(Stored data)
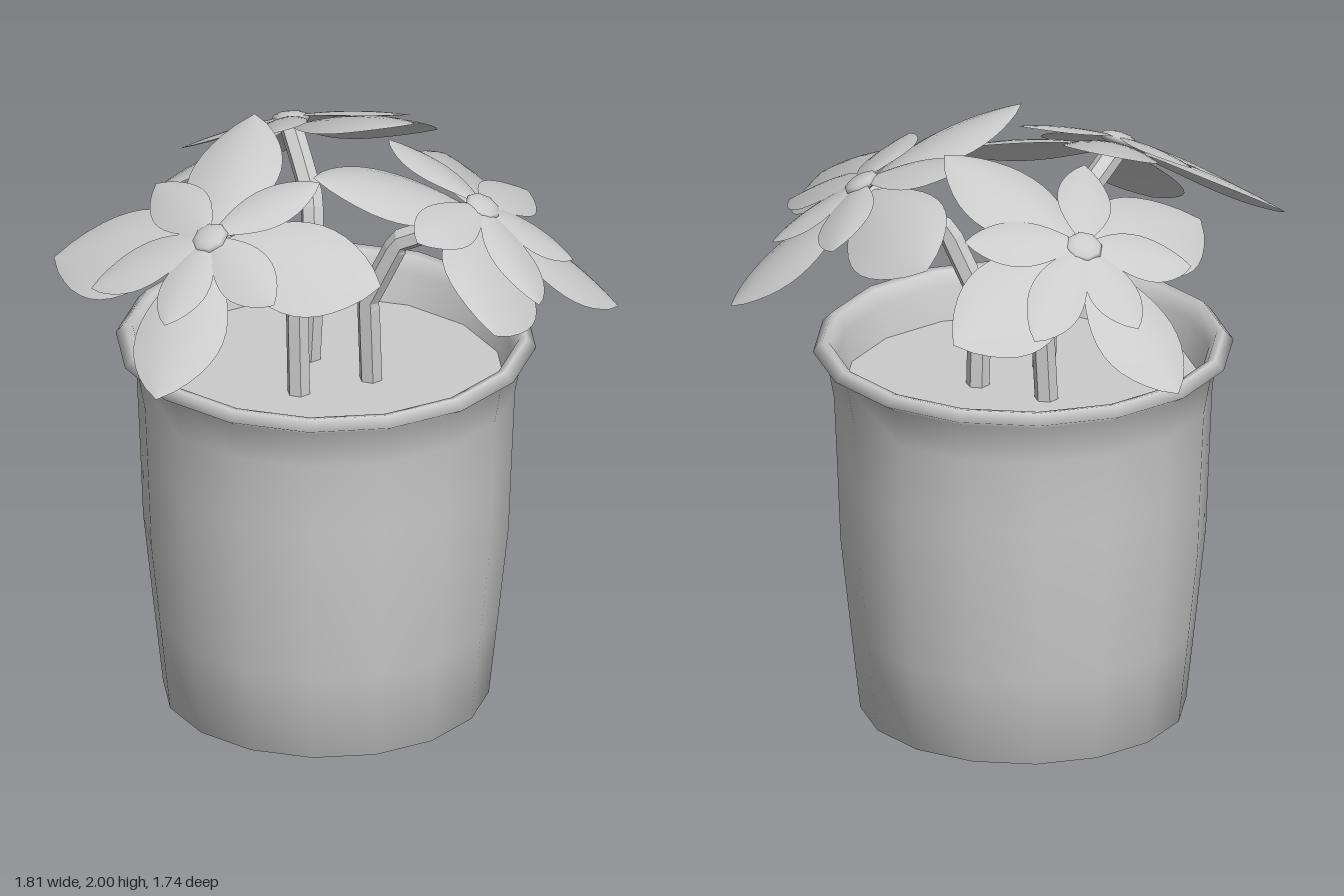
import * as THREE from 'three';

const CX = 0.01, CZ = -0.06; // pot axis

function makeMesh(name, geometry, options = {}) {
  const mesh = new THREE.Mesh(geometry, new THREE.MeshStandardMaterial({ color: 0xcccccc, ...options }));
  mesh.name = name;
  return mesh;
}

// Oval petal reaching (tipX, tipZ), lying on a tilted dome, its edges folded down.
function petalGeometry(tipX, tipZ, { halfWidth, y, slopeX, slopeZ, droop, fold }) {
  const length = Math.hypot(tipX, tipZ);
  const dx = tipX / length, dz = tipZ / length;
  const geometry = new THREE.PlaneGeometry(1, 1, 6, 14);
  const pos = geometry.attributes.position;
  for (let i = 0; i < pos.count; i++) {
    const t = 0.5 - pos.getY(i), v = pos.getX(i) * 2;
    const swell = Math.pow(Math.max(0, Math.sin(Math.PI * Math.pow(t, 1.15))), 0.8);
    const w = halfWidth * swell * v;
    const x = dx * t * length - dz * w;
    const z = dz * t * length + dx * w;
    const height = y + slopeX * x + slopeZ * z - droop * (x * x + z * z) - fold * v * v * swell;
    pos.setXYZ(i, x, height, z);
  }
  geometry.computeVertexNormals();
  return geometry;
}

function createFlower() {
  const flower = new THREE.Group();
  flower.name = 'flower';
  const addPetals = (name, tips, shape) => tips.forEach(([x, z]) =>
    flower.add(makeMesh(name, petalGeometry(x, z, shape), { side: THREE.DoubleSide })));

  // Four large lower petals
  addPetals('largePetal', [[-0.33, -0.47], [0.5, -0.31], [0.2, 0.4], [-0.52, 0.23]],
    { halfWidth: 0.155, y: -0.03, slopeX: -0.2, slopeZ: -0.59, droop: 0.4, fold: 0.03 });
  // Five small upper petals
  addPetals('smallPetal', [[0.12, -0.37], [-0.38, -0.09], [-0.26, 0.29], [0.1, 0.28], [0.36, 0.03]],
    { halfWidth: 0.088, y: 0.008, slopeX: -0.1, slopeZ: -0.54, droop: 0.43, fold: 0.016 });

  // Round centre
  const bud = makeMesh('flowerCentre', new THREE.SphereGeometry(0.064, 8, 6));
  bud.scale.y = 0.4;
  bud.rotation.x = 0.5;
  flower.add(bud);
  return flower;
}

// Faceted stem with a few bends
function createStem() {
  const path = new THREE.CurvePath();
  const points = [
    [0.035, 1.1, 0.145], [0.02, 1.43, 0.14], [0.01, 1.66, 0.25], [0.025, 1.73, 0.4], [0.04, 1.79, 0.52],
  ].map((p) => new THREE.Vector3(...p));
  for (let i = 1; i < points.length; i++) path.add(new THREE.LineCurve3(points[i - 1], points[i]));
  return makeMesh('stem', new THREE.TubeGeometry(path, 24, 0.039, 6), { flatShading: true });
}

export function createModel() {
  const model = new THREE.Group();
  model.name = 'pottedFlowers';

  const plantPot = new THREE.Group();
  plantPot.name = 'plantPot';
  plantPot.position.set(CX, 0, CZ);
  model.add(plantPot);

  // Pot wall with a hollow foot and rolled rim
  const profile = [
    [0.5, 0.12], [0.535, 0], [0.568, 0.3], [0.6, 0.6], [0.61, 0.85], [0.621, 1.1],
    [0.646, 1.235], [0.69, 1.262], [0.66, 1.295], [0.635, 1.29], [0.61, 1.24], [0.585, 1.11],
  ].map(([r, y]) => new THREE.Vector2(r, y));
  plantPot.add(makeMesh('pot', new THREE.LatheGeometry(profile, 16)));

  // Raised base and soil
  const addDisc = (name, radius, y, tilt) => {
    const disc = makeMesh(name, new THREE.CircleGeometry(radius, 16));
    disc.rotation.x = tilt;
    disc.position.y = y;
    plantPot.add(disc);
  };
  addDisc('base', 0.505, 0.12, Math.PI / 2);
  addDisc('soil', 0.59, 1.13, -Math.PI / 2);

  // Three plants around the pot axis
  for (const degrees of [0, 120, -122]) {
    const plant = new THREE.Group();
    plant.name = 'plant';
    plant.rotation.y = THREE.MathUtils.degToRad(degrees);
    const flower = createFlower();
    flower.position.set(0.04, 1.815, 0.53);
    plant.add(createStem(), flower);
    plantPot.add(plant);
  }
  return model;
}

==

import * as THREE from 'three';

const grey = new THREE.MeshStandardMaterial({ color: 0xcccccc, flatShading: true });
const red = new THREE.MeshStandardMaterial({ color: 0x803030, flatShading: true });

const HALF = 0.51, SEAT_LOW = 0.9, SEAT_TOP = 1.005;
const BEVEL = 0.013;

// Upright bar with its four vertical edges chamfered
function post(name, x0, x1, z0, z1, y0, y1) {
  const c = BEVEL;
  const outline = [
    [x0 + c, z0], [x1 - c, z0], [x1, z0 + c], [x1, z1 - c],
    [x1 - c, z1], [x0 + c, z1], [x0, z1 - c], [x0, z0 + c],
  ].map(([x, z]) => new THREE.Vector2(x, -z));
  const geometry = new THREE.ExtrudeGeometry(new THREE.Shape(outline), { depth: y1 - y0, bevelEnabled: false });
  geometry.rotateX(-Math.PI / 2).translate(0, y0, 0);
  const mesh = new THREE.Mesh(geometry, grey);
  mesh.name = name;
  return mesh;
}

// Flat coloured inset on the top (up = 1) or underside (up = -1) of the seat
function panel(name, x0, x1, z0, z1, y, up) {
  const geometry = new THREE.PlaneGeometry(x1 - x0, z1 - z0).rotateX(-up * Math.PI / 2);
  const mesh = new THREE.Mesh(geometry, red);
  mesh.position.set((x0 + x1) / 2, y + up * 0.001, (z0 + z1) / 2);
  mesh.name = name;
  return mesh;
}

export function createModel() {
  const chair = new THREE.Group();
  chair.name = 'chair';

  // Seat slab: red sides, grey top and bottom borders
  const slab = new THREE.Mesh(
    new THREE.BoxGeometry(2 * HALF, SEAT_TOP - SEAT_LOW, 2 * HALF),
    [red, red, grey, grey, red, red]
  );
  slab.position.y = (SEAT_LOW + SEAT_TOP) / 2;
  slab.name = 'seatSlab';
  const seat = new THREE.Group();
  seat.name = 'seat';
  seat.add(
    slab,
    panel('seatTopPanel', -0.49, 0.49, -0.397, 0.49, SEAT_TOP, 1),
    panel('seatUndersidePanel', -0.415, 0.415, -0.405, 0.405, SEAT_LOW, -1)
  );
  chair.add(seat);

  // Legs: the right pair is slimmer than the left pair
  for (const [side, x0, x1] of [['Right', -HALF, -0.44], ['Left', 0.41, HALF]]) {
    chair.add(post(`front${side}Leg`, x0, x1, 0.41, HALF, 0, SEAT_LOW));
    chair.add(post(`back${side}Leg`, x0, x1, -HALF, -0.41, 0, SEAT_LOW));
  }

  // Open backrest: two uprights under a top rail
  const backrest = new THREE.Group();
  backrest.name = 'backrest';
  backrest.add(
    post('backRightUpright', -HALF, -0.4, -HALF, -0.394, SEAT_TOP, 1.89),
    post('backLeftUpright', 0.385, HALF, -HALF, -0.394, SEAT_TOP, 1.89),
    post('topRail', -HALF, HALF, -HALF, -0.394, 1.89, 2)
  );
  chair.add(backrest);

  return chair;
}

---

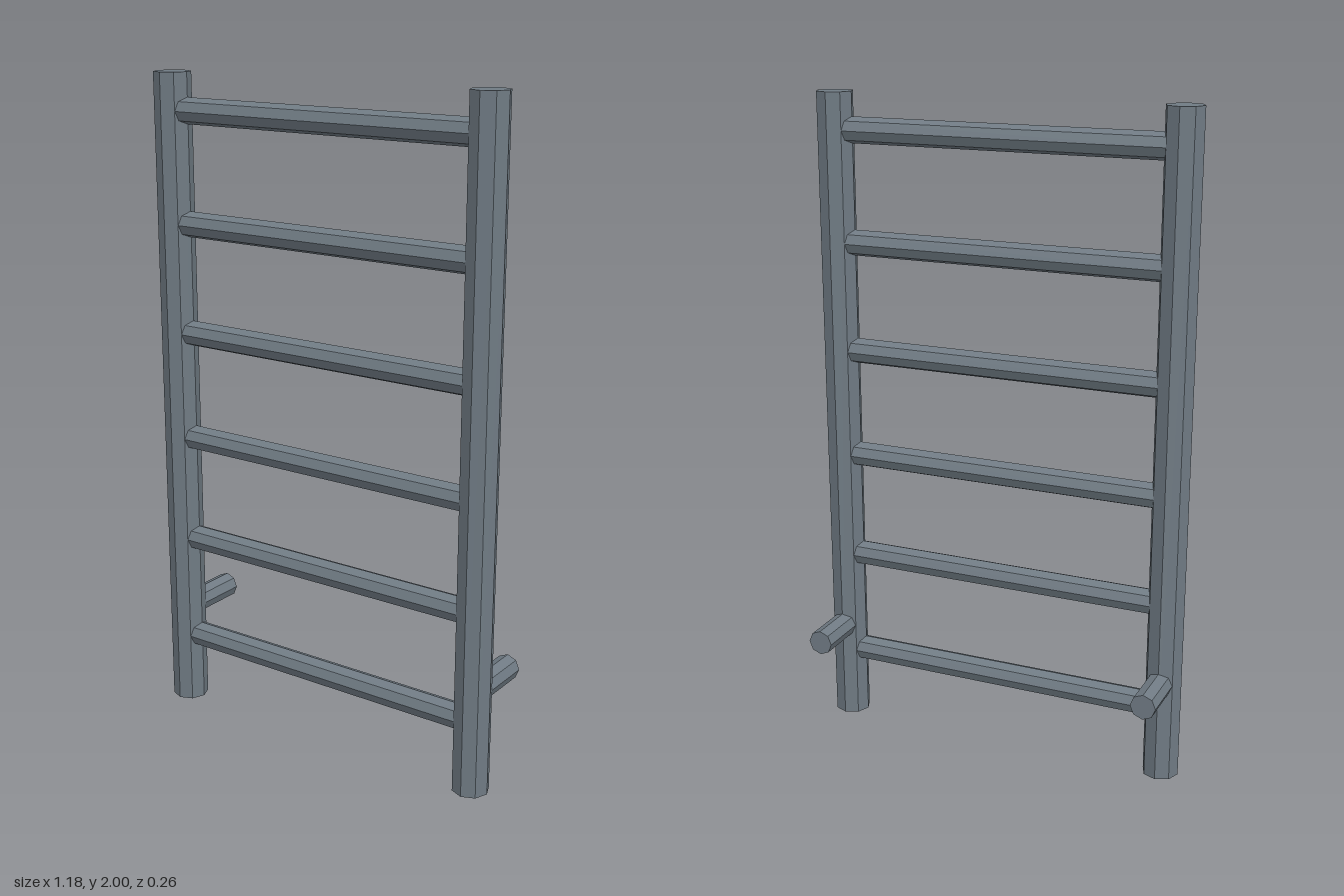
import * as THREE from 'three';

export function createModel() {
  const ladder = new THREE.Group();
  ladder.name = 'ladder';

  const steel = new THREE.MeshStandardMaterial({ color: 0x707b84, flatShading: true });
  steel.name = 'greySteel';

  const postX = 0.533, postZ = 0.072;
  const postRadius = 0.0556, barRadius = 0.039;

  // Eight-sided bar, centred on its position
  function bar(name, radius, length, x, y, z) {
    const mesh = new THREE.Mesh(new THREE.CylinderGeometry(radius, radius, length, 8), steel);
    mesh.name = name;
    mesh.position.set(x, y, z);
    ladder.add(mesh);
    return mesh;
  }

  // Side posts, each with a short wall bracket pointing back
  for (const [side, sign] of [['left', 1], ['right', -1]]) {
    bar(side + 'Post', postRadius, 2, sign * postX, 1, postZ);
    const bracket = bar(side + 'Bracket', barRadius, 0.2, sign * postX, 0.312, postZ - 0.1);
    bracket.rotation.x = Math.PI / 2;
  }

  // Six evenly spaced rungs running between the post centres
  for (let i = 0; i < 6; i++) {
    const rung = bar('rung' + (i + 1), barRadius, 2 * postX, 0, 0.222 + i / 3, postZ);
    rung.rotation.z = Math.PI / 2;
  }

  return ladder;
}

> **TASK GOAL**: Scan the records for the word "slab" and copy every line where it is found.

> **RESULT**:
  // Seat slab: red sides, grey top and bottom borders
  const slab = new THREE.Mesh(
  slab.position.y = (SEAT_LOW + SEAT_TOP) / 2;
  slab.name = 'seatSlab';
    slab,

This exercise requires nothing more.